Return each line of the records below in which the string "context" turns up.

(Stored data entries)
━━━━

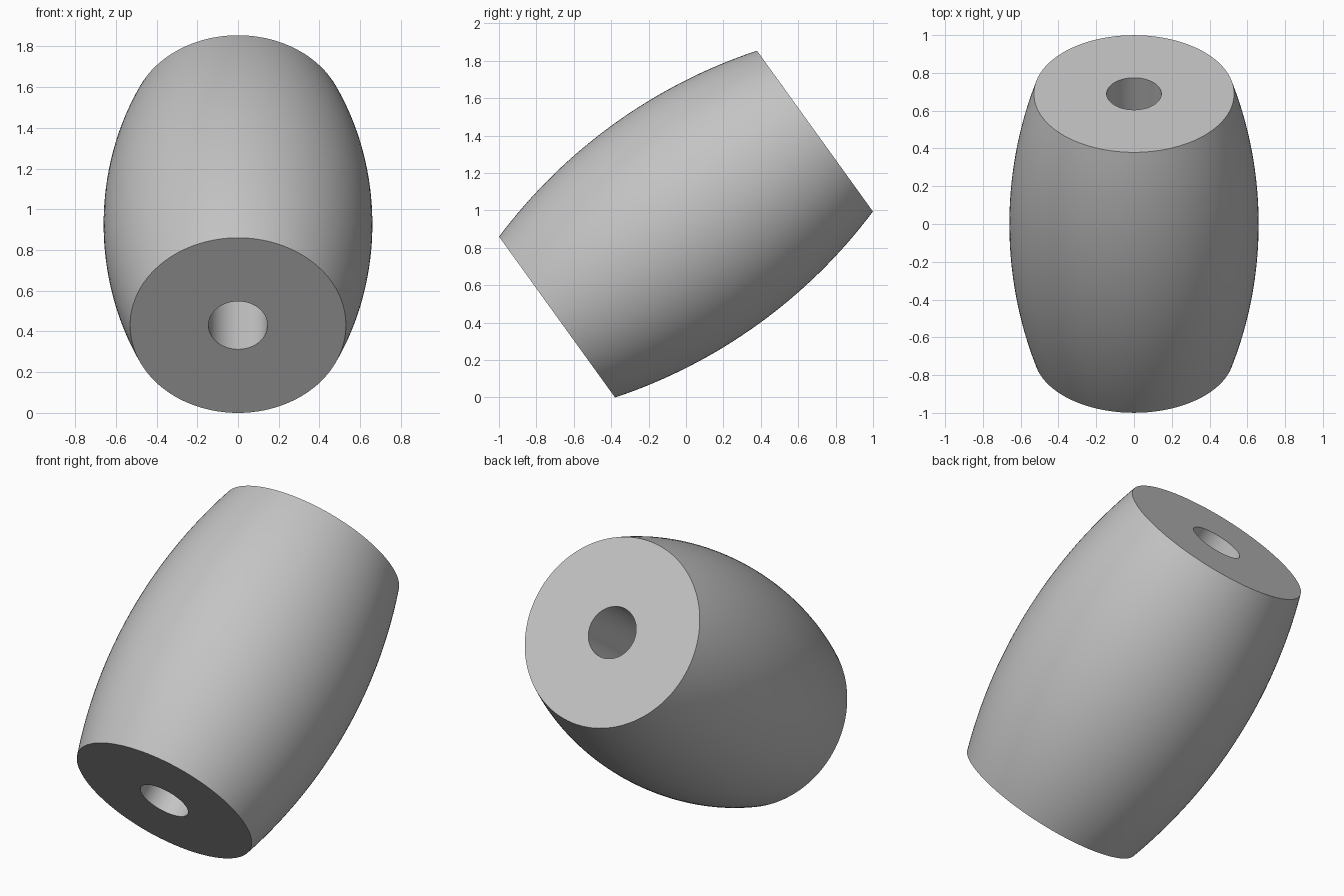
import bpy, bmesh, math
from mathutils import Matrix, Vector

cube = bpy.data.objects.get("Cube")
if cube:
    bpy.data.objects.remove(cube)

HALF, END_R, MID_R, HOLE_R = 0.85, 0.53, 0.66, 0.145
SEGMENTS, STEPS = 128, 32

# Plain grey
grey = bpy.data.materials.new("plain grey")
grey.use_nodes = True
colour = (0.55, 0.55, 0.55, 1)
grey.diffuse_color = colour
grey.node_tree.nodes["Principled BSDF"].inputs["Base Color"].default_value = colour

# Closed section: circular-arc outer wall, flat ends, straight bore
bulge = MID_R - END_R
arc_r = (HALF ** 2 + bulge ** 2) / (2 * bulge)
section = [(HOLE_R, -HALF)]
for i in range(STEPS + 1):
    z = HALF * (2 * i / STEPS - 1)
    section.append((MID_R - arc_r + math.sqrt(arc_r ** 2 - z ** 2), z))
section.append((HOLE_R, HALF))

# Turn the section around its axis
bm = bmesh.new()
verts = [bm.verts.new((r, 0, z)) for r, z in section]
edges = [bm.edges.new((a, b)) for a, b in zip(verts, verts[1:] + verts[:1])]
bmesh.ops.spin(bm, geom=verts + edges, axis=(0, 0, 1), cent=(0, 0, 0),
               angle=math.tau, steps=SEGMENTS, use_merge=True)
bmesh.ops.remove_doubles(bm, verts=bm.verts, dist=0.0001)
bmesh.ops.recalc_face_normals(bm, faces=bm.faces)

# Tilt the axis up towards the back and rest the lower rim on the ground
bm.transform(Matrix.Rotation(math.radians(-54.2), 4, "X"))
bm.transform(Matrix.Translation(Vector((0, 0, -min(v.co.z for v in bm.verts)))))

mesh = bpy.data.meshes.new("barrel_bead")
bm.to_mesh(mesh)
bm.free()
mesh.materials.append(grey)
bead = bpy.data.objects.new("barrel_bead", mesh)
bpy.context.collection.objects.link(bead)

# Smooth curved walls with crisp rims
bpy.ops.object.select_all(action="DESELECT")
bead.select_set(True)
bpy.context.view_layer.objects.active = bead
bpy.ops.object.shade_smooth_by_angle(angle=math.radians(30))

━━━━

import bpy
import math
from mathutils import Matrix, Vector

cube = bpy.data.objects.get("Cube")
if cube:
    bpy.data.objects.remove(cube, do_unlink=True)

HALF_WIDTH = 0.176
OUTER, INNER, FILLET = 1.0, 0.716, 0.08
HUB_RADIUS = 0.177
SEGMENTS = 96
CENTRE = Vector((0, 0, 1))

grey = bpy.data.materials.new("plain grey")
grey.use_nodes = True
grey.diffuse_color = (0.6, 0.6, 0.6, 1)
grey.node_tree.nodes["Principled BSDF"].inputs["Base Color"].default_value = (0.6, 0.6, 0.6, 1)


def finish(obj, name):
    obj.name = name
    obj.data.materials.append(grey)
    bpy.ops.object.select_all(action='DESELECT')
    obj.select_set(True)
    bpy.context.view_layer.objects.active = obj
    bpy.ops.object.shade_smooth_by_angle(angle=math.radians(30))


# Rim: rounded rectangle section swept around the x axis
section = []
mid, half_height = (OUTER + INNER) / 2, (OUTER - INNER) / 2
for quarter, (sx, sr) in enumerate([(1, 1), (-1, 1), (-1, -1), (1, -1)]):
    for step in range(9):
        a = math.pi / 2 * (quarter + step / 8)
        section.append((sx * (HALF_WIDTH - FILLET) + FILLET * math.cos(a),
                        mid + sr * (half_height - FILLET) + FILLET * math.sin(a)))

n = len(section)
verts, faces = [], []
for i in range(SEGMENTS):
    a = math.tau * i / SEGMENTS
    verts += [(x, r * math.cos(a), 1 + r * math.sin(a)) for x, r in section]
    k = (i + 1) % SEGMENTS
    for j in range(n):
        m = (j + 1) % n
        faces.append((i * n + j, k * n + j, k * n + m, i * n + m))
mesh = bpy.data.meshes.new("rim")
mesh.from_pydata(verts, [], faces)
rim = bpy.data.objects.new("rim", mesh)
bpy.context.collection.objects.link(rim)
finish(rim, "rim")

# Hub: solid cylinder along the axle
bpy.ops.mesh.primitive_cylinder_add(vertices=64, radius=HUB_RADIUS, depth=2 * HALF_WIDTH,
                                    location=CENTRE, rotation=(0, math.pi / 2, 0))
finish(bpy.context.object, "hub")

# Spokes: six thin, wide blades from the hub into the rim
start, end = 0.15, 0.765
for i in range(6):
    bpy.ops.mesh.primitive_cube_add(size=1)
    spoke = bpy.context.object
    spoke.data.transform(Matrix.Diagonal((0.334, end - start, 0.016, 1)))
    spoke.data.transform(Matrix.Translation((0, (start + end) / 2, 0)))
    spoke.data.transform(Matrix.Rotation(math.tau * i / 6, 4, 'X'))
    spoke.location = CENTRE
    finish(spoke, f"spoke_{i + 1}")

━━━━

Answer below:
bpy.context.collection.objects.link(bead)
bpy.context.view_layer.objects.active = bead
    bpy.context.view_layer.objects.active = obj
bpy.context.collection.objects.link(rim)
finish(bpy.context.object, "hub")
    spoke = bpy.context.object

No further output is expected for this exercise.